ski orienteering map holder


One of the biggest issues faced by a ski-orienteer is "How Do I Hold My Map????". There have been many schemes attempted - here are four of them, from cheap and pretty useless, to pricey and great.


Stuff it in your pocket / hold it in your hand with your ski pole

The ultimate "I didn't think ahead at all" solution. It'll do in a pinch (since you won't have any other option).

Pros: No preparation required. No cost.
Cons: Common problems include: the map falls out and you lose it, the map gets torn and shredded and you can't read it, it takes a long time to get the map out and figure out where you are, it slows you down a lot when trying to read it.


Dirt bag map holder - the "Antoine" model

With a little preparation you can take a step up using the following common items:

Assembly instructions:

This is how Antoine Arcand, Sports School Lead Instructor, did it for the schools program at Whistler Olympic Park in 2013, and it works just great. Thanks for the tip Antoine.

Pros: Hands-free while skiing. Map is protected from getting wet / ripping. Quick access to the map, while stopped and while moving.
Cons: Map flaps about while skiing. Need to orient the map when you grab it. Tough to follow as you ski.



A Rudimentary Map Holder - the "Anderson" model

Once you've completed a few ski orienteering courses you will find that trying to follow your ski-O course on a hand-held map in a slippery map case is really awkward with ski-gloves and poles in your hands! The basic solution is to pin the top of the plastic map case to your jacket so you can flip up the map from the bottom to read it. But that method means you cannot turn the map to the direction you want to travel!

For a dirt-bag solution on the other hand you can make, for about $3, a simple map holder with pivoting top plate. The base plate and top plate can be foam board or similar material.
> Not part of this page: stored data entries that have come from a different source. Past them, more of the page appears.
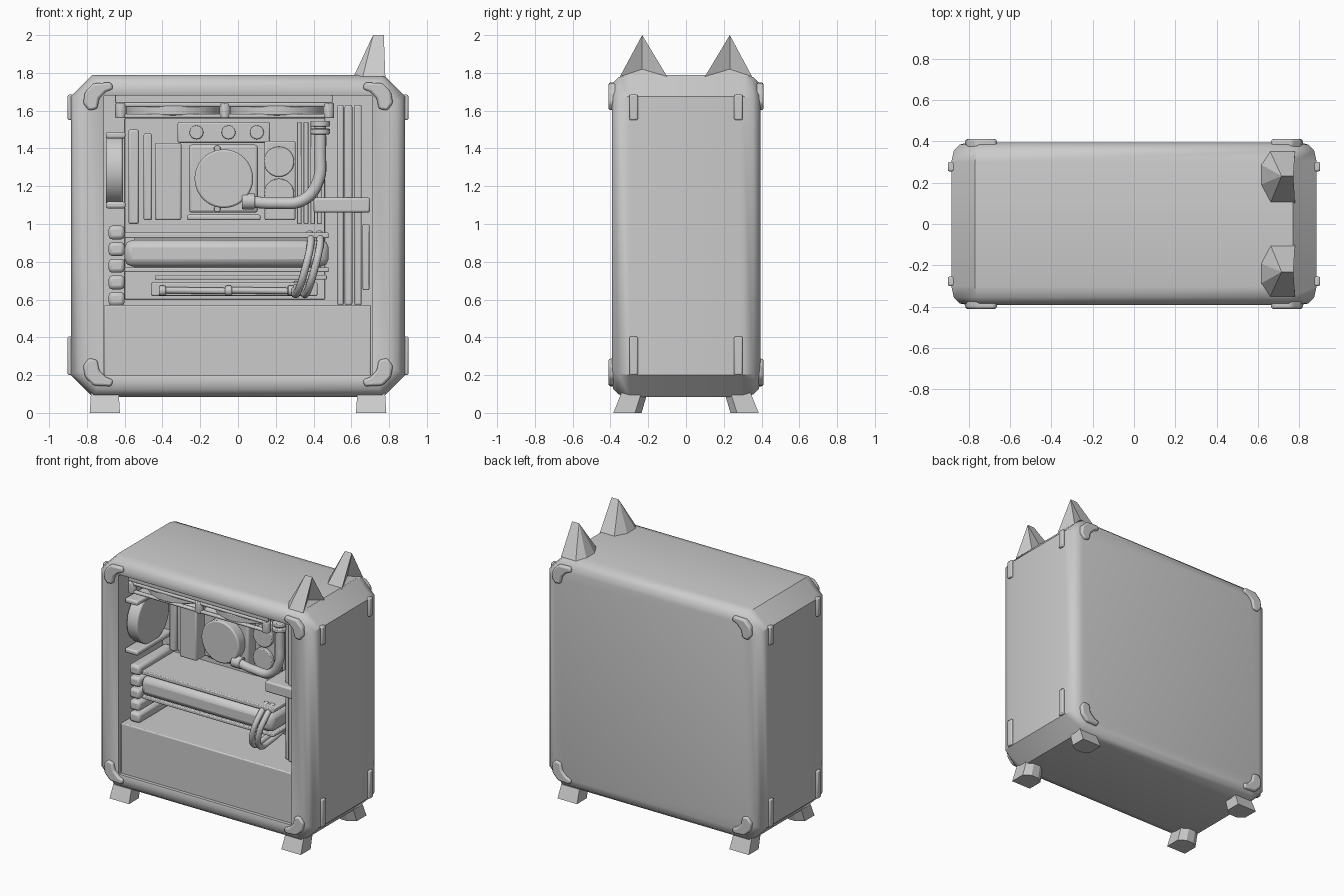
import bpy, bmesh, math
from mathutils import Matrix, Vector

if "Cube" in bpy.data.objects:
    bpy.data.objects.remove(bpy.data.objects["Cube"])


def finish(name, bm, bevel=0.0, seg=2, angle=35):
    bmesh.ops.recalc_face_normals(bm, faces=bm.faces)
    me = bpy.data.meshes.new(name)
    bm.to_mesh(me)
    bm.free()
    ob = bpy.data.objects.new(name, me)
    bpy.context.collection.objects.link(ob)
    bpy.ops.object.select_all(action='DESELECT')
    ob.select_set(True)
    bpy.context.view_layer.objects.active = ob
    if bevel:
        m = ob.modifiers.new("bevel", 'BEVEL')
        m.width, m.segments, m.limit_method = bevel, seg, 'ANGLE'
    bpy.ops.object.shade_smooth_by_angle(angle=math.radians(angle))
    return ob


def loft(name, rings, bevel=0.0, angle=35):
    bm = bmesh.new()
    vs = [[bm.verts.new(p) for p in r] for r in rings]
    n = len(rings[0])
    for a, b in zip(vs, vs[1:]):
        for i in range(n):
            bm.faces.new((a[i], a[(i + 1) % n], b[(i + 1) % n], b[i]))
    bm.faces.new(vs[0])
    bm.faces.new(vs[-1])
    return finish(name, bm, bevel, angle=angle)


def box(name, x0, x1, y0, y1, z0, z1, bevel=0.006):
    bm = bmesh.new()
    bmesh.ops.create_cube(bm, size=1)
    for v in bm.verts:
        v.co = ((x0 + x1) / 2 + v.co.x * (x1 - x0),
                (y0 + y1) / 2 + v.co.y * (y1 - y0),
                (z0 + z1) / 2 + v.co.z * (z1 - z0))
    return finish(name, bm, bevel)


def cyl(name, c, r, depth, axis, n=24, bevel=0.006):
    rot = {'x': Matrix.Rotation(math.pi / 2, 4, 'Y'),
           'y': Matrix.Rotation(math.pi / 2, 4, 'X'), 'z': Matrix()}[axis]
    bm = bmesh.new()
    bmesh.ops.create_cone(bm, cap_ends=True, segments=n, radius1=r, radius2=r,
                          depth=depth, matrix=Matrix.Translation(c) @ rot)
    return finish(name, bm, bevel)


def tube(name, pts, r, cyclic=False):
    cu = bpy.data.curves.new(name, 'CURVE')
    cu.dimensions, cu.bevel_depth, cu.bevel_resolution = '3D', r, 3
    cu.resolution_u, cu.use_fill_caps = 8, True
    sp = cu.splines.new('BEZIER')
    sp.bezier_points.add(len(pts) - 1)
    for b, p in zip(sp.bezier_points, pts):
        b.co = p
        b.handle_left_type = b.handle_right_type = 'AUTO'
    sp.use_cyclic_u = cyclic
    ob = bpy.data.objects.new(name, cu)
    bpy.context.collection.objects.link(ob)


def octagon(y, hw, z0, z1, c):
    return [(-hw + c, y, z0), (hw - c, y, z0), (hw, y, z0 + c), (hw, y, z1 - c),
            (hw - c, y, z1), (-hw + c, y, z1), (-hw, y, z1 - c), (-hw, y, z0 + c)]


def outer(y, d):
    return octagon(y, 0.885 - d, 0.085 + d, 1.79 - d, 0.115 - d * 0.4)


# Case shell: rounded octagonal body with an open front cavity
shell = [outer(0.395, 0.085), outer(0.385, 0.04), outer(0.355, 0.012), outer(0.30, 0),
         outer(-0.30, 0), outer(-0.355, 0.012), outer(-0.385, 0.04), outer(-0.393, 0.085),
         octagon(-0.385, 0.71, 0.2, 1.68, 0.005), octagon(0.13, 0.71, 0.2, 1.68, 0.005)]
loft("case_shell", shell, angle=40)

# Corner guards on front and back, mirrored to all eight corners
guard = [(0.82, 0.695), (0.81, 0.755), (0.765, 0.80), (0.67, 0.805), (0.66, 0.77),
         (0.70, 0.755), (0.735, 0.72), (0.745, 0.665), (0.79, 0.655)]
for sx in (-1, 1):
    for sy in (-1, 1):
        for sz in (-1, 1):
            loft("corner_guard", [[(sx * x, sy * y, 0.945 + sz * z) for x, z in guard]
                                  for y in (0.36, 0.411)], 0.012)
            z0, z1 = (1.55, 1.685) if sz > 0 else (0.2, 0.405)
            y0, y1 = sorted((sy * 0.255, sy * 0.30))
            x0, x1 = sorted((sx * 0.86, sx * 0.902))
            box("side_clip", x0, x1, y0, y1, z0, z1, 0.008)

# Splayed feet
for sx in (-1, 1):
    for sy in (-1, 1):
        rings = []
        for z, yc, s in ((0, 0.31, 1.0), (0.13, 0.265, 0.9)):
            hexa = [(-0.08, -0.04), (-0.03, -0.075), (0.03, -0.075), (0.08, -0.04),
                    (0.08, 0.075), (-0.08, 0.075)]
            rings.append([(sx * 0.705 + x * s, sy * (yc + y * s), z) for x, y in hexa])
        loft("foot", rings, angle=20)

# Pointed ears with a hollowed face
for sy in (-1, 1):
    bm = bmesh.new()
    base = [(0.78, 0.10), (0.66, 0.10), (0.612, 0.19), (0.612, 0.29), (0.66, 0.35), (0.78, 0.35)]
    b = [bm.verts.new((x, sy * y, 1.78)) for x, y in base]
    t0 = bm.verts.new((0.715, sy * 0.232, 2.0))
    t1 = bm.verts.new((0.772, sy * 0.232, 2.0))
    h = bm.verts.new((0.735, sy * 0.232, 1.82))
    for f in ([b[0], b[1], t0, t1], [b[1], b[2], t0], [b[2], b[3], t0], [b[3], b[4], t0],
              [b[4], b[5], t1, t0], [b[5], h, t1], [h, b[0], t1], [b[0], h, b[5]], b):
        bm.faces.new(f)
    finish("ear", bm, angle=20)

# Power supply shroud and motherboard
box("shroud", -0.71, 0.705, -0.36, 0.13, 0.19, 0.57, 0.008)
box("motherboard", -0.60, 0.46, 0.10, 0.135, 0.60, 1.56, 0.004)

# Top fans with posts at the corners of their frames
for x in (-0.345, 0.205):
    cyl("top_fan", (x, -0.12, 1.60), 0.255, 0.05, 'z', 36)
    cyl("top_fan_hub", (x, -0.12, 1.575), 0.09, 0.03, 'z')
    for z in (1.57, 1.63):
        box("top_fan_rail", x - 0.27, x + 0.27, -0.37, -0.34, z - 0.01, z + 0.012, 0.008)
box("top_radiator", -0.65, 0.5, -0.36, 0.12, 1.64, 1.685)
for x in (-0.62, -0.07, 0.48):
    for y in (-0.35, 0.10):
        cyl("fan_post", (x, y, 1.60), 0.03, 0.08, 'z', 12)

# Rear fan
cyl("rear_fan", (-0.655, -0.12, 1.29), 0.19, 0.09, 'x', 36, 0.01)
for z in (1.10, 1.47):
    box("rear_fan_flange", -0.70, -0.595, -0.33, 0.09, z - 0.018, z + 0.018, 0.012)

# Board parts: port covers, heat sinks, memory
for x0, x1, z0, z1, y in ((-0.58, -0.525, 1.0, 1.5, 0.02), (-0.50, -0.455, 1.02, 1.48, 0.0),
                          (-0.44, -0.30, 1.02, 1.43, -0.06), (-0.32, 0.17, 1.43, 1.54, 0.04),
                          (0.14, 0.305, 1.02, 1.44, 0.0), (-0.27, 0.12, 1.02, 1.05, 0.03)):
    box("heat_sink", x0, x1, y, 0.12, z0, z1, 0.01)
for x in (0.325, 0.36, 0.395, 0.43):
    box("memory_stick", x - 0.012, x + 0.012, -0.03, 0.12, 1.0, 1.54, 0.004)
for x in (-0.22, -0.05, 0.10):
    cyl("board_cap", (x, 0.03, 1.485), 0.037, 0.05, 'y', 16)
for z in (1.16, 1.33):
    cyl("sink_fan", (0.217, -0.005, z), 0.08, 0.04, 'y', 28)

# Cooler pump with tube and fittings
box("pump_block", -0.26, 0.105, -0.03, 0.12, 1.06, 1.42, 0.015)
cyl("pump_cap", (-0.075, -0.06, 1.24), 0.155, 0.09, 'y', 40, 0.01)
for z in (1.08, 1.40):
    cyl("pump_screw", (-0.11, -0.04, z), 0.018, 0.04, 'y', 10, 0.003)
tube("coolant_tube", [(0.05, -0.08, 1.12), (0.20, -0.10, 1.11), (0.35, -0.12, 1.13),
                      (0.425, -0.13, 1.23), (0.435, -0.13, 1.38), (0.435, -0.13, 1.54)], 0.032)
cyl("tube_fitting", (0.055, -0.08, 1.12), 0.042, 0.07, 'x', 16)
for z in (1.49, 1.53):
    cyl("tube_fitting", (0.435, -0.13, z), 0.052, 0.03, 'z', 20)

# Graphics card with rounded front and plates
box("graphics_card", -0.60, 0.48, -0.29, 0.10, 0.775, 0.915, 0.04)
for z0, z1 in ((0.925, 0.955), (0.745, 0.77)):
    box("card_plate", -0.60, 0.48, -0.27, 0.11, z0, z1)
box("card_core", -0.55, 0.44, -0.24, 0.11, 0.75, 0.95, 0)

# Expansion slot covers at the rear
for i in range(5):
    z = 0.955 - i * 0.088
    box("slot_cover", -0.685, -0.60, -0.30, 0.12, z - 0.037, z + 0.037, 0.02)

# Lower card and rods
box("lower_card", -0.44, 0.47, -0.02, 0.12, 0.705, 0.73)
box("lower_strip", -0.46, 0.42, 0.03, 0.12, 0.62, 0.69)
for x0, x1 in ((-0.40, -0.05), (-0.05, 0.28)):
    tube("lower_rod", [(x0, 0.01, 0.65), (x1, 0.01, 0.645)], 0.018)
for x in (-0.40, -0.05, 0.28):
    cyl("rod_joint", (x, 0.01, 0.647), 0.027, 0.035, 'x', 14)

# Power cables looping off the card
for x in (0.35, 0.40):
    tube("power_cable", [(x + 0.03, -0.20, 0.95), (x + 0.035, -0.29, 0.90),
                         (x + 0.01, -0.34, 0.78), (x - 0.03, -0.27, 0.65),
                         (x - 0.05, -0.12, 0.63), (x - 0.04, 0.10, 0.68)], 0.02)

# Front fan column on the right, crossbar and side panel
for x0, x1, y in ((0.525, 0.56, -0.20), (0.565, 0.605, -0.22), (0.615, 0.655, -0.24)):
    box("fan_column", x0, x1, y, 0.12, 0.57, 1.63, 0.01)
box("column_crossbar", 0.40, 0.70, -0.26, 0.0, 1.06, 1.14, 0.012)
box("side_panel", 0.66, 0.695, -0.2, 0.12, 0.65, 1.0)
The neck and waist elastic should be stretchy enough to pivot the board easily towards you from the bottom. The plates are firmly held together with a large brass split pin. A standard map case that has been pulled over the top plate before attaching it to the base plate holds the map. The head of the split pin should also be inside the map case so the map slips easily into the case. Duct tape the split ends of the pin securely against the base plate to avoid snags.

ski holder design

OK, so it does not look very snazzy - but it works. Bring a strip of tape with you to seal map case closed after you insert the map at the Start Line.
The only operational problem is that after you have turned the top plate and studied the next leg of your course, it will probably not stay in the same position as you ski along the trails. You can use clothes pegs, large fold-back clips, etc. to hold it firmly (in it's new position) against the base. A more elegant solution would be a plate-to-plate fastener that you could easily loosen or tighten with gloves on! I leave that up to you to invent.

Thanks to Bill A (Ottawa Orienteering Club)

Pros: Pretty effective - map rotates, map is protected, map is handy when you want it.
Cons: Map not always visible.


What the Pros use - the "Nordenmark" or "Miry" holders

For a high-end product you can buy ($100 + shipping) a fancy body-harness map holder with pivoting top plate like the "pros" use. Check out the who carry the NordenMark ($110) and Miry ($90) holders. These are really good and what top level competitors will always be using.

Pros: map is always visible while you ski, rotating plate so you can keep the map oriented, inserting map is fast (good for map exchanges too)
Cons: still no way to track your current location while you ski